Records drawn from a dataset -
.....

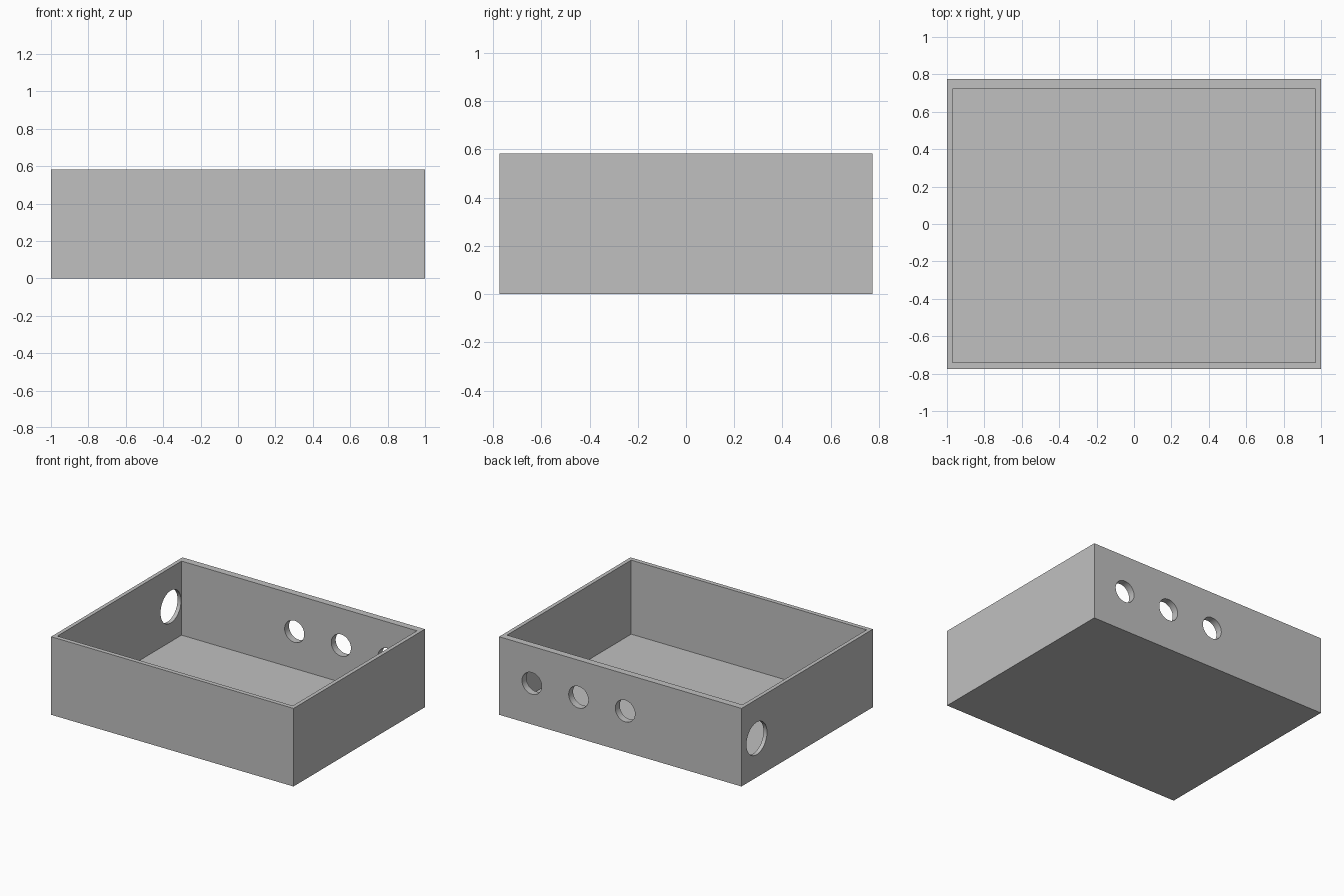
import bpy
from math import pi

cube = bpy.data.objects.get("Cube")
if cube:
    bpy.data.objects.remove(cube, do_unlink=True)

HALF_X, HALF_Y, HEIGHT = 1.0, 0.774, 0.582
SIDE, FRONT, BACK, FLOOR = 0.029, 0.033, 0.052, 0.03

grey = bpy.data.materials.new("light grey")
grey.use_nodes = True
colour = (0.53, 0.53, 0.53, 1)
grey.diffuse_color = colour
grey.node_tree.nodes["Principled BSDF"].inputs["Base Color"].default_value = colour


def box(name, low, high):
    centre = [(a + b) / 2 for a, b in zip(low, high)]
    bpy.ops.mesh.primitive_cube_add(size=1, location=centre)
    obj = bpy.context.object
    obj.name = name
    obj.scale = [b - a for a, b in zip(low, high)]
    bpy.ops.object.transform_apply(location=True, rotation=False, scale=True)
    obj.data.materials.append(grey)
    return obj


def drill(name, radius, depth, location, rotation):
    bpy.ops.mesh.primitive_cylinder_add(vertices=64, radius=radius, depth=depth,
                                        location=location, rotation=rotation)
    obj = bpy.context.object
    obj.name = name
    obj.data.materials.append(grey)
    return obj


def cut(target, cutter):
    cutter.hide_render = True
    mod = target.modifiers.new(cutter.name, 'BOOLEAN')
    mod.operation = 'DIFFERENCE'
    mod.solver = 'EXACT'
    mod.object = cutter
    bpy.context.view_layer.objects.active = target
    bpy.ops.object.modifier_apply(modifier=mod.name)
    bpy.data.objects.remove(cutter, do_unlink=True)


# Open tray
tray = box("enclosure_tray", (-HALF_X, -HALF_Y, 0), (HALF_X, HALF_Y, HEIGHT))
cut(tray, box("cavity_cutter",
              (-HALF_X + SIDE, -HALF_Y + FRONT, FLOOR),
              (HALF_X - SIDE, HALF_Y - BACK, HEIGHT + 0.2)))

# Three round ports through the back wall
for i in range(3):
    x = -0.04 + i * 0.385
    cut(tray, drill("back_port_cutter", 0.081, 0.2, (x, HALF_Y, 0.306), (pi / 2, 0, 0)))

# One larger port through the side wall, close to the back corner
cut(tray, drill("side_port_cutter", 0.121, 0.2, (-HALF_X, 0.595, 0.29), (0, pi / 2, 0)))

bpy.ops.object.select_all(action='DESELECT')
tray.select_set(True)
bpy.context.view_layer.objects.active = tray
bpy.ops.object.shade_smooth_by_angle()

.....

Task statement - All of the data needs repeating exactly, but the pictures do not.

Answer box -
import bpy
from math import pi

cube = bpy.data.objects.get("Cube")
if cube:
    bpy.data.objects.remove(cube, do_unlink=True)

HALF_X, HALF_Y, HEIGHT = 1.0, 0.774, 0.582
SIDE, FRONT, BACK, FLOOR = 0.029, 0.033, 0.052, 0.03

grey = bpy.data.materials.new("light grey")
grey.use_nodes = True
colour = (0.53, 0.53, 0.53, 1)
grey.diffuse_color = colour
grey.node_tree.nodes["Principled BSDF"].inputs["Base Color"].default_value = colour


def box(name, low, high):
    centre = [(a + b) / 2 for a, b in zip(low, high)]
    bpy.ops.mesh.primitive_cube_add(size=1, location=centre)
    obj = bpy.context.object
    obj.name = name
    obj.scale = [b - a for a, b in zip(low, high)]
    bpy.ops.object.transform_apply(location=True, rotation=False, scale=True)
    obj.data.materials.append(grey)
    return obj


def drill(name, radius, depth, location, rotation):
    bpy.ops.mesh.primitive_cylinder_add(vertices=64, radius=radius, depth=depth,
                                        location=location, rotation=rotation)
    obj = bpy.context.object
    obj.name = name
    obj.data.materials.append(grey)
    return obj


def cut(target, cutter):
    cutter.hide_render = True
    mod = target.modifiers.new(cutter.name, 'BOOLEAN')
    mod.operation = 'DIFFERENCE'
    mod.solver = 'EXACT'
    mod.object = cutter
    bpy.context.view_layer.objects.active = target
    bpy.ops.object.modifier_apply(modifier=mod.name)
    bpy.data.objects.remove(cutter, do_unlink=True)


# Open tray
tray = box("enclosure_tray", (-HALF_X, -HALF_Y, 0), (HALF_X, HALF_Y, HEIGHT))
cut(tray, box("cavity_cutter",
              (-HALF_X + SIDE, -HALF_Y + FRONT, FLOOR),
              (HALF_X - SIDE, HALF_Y - BACK, HEIGHT + 0.2)))

# Three round ports through the back wall
for i in range(3):
    x = -0.04 + i * 0.385
    cut(tray, drill("back_port_cutter", 0.081, 0.2, (x, HALF_Y, 0.306), (pi / 2, 0, 0)))

# One larger port through the side wall, close to the back corner
cut(tray, drill("side_port_cutter", 0.121, 0.2, (-HALF_X, 0.595, 0.29), (0, pi / 2, 0)))

bpy.ops.object.select_all(action='DESELECT')
tray.select_set(True)
bpy.context.view_layer.objects.active = tray
bpy.ops.object.shade_smooth_by_angle()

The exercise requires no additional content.